= Beginning of Section =

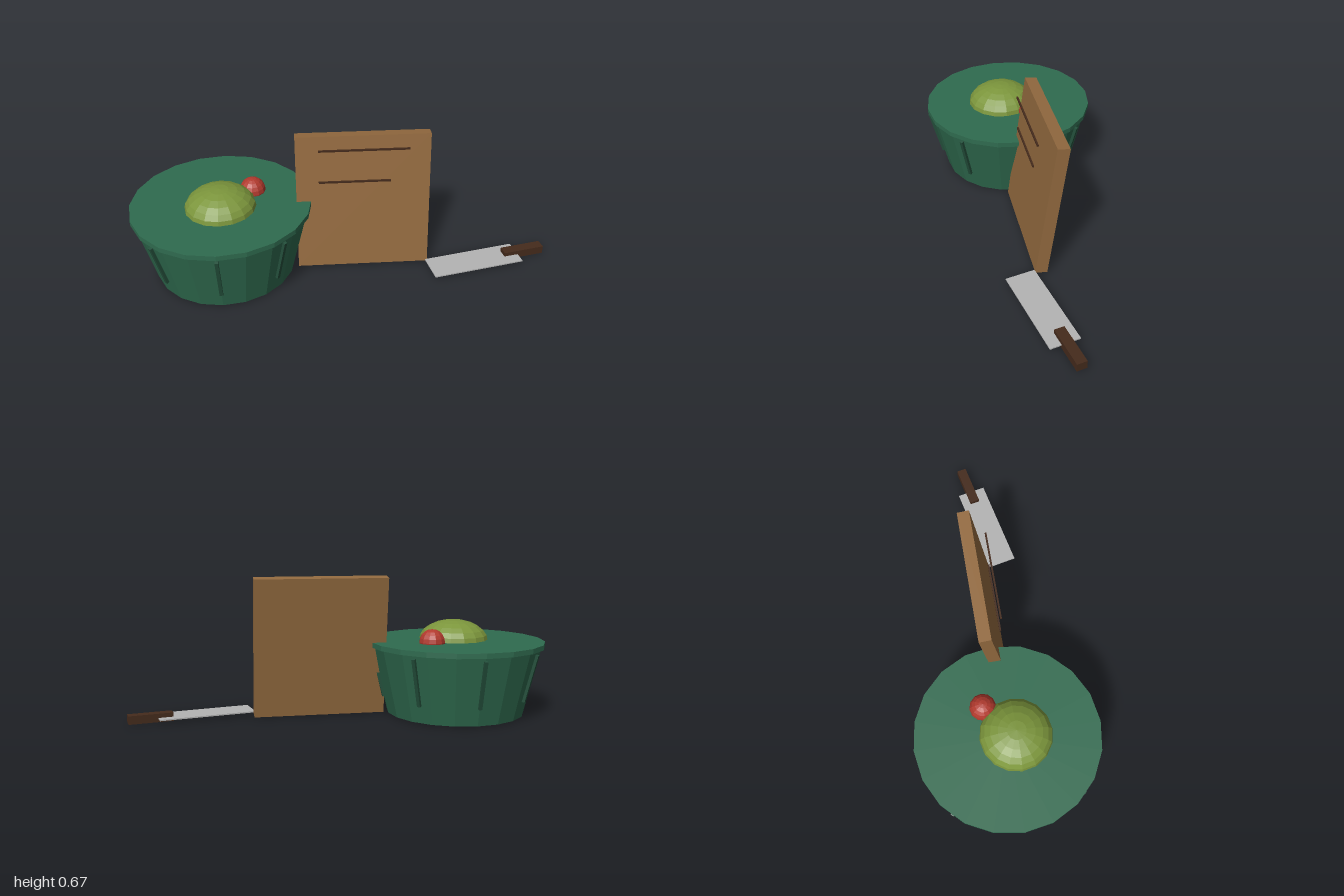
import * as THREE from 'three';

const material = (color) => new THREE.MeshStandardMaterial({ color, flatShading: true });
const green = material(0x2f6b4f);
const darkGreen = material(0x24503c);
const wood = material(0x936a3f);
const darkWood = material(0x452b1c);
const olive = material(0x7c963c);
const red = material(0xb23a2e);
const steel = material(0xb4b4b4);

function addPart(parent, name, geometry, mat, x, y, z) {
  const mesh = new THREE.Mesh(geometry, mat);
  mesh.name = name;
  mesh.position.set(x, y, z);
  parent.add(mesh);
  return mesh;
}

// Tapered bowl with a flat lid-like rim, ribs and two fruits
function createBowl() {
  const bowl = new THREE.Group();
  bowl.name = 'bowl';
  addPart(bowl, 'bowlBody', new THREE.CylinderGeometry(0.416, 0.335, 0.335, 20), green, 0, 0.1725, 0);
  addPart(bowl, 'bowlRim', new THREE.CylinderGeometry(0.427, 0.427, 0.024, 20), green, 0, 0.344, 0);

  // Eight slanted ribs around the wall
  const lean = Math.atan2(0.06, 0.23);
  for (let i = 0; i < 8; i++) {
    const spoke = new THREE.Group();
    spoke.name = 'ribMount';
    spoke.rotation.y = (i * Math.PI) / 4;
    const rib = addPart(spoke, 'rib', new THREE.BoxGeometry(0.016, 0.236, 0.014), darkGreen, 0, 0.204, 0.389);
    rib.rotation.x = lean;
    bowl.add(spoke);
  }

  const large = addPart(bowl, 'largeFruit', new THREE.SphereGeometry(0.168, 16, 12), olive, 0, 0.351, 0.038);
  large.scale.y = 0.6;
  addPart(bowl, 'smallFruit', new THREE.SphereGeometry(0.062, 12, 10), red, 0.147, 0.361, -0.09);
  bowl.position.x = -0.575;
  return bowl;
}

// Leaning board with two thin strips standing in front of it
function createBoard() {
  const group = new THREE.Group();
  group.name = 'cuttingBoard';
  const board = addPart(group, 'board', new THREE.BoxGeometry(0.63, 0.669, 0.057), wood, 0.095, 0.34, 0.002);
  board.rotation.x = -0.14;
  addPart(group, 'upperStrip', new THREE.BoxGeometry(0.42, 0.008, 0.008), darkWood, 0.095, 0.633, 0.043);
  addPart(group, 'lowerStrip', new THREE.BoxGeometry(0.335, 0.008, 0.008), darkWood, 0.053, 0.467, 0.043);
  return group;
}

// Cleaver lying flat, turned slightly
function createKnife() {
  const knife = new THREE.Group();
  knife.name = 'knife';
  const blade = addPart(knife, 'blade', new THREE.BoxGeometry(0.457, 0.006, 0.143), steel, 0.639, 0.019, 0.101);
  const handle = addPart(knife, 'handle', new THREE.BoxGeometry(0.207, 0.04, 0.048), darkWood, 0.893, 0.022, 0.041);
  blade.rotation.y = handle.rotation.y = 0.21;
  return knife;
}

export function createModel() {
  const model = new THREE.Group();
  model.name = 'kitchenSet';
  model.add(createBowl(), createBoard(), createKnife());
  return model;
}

= End of Section =

Tell how many lines in the material above include the word "with", giving the number only.

# Exercise answer:
2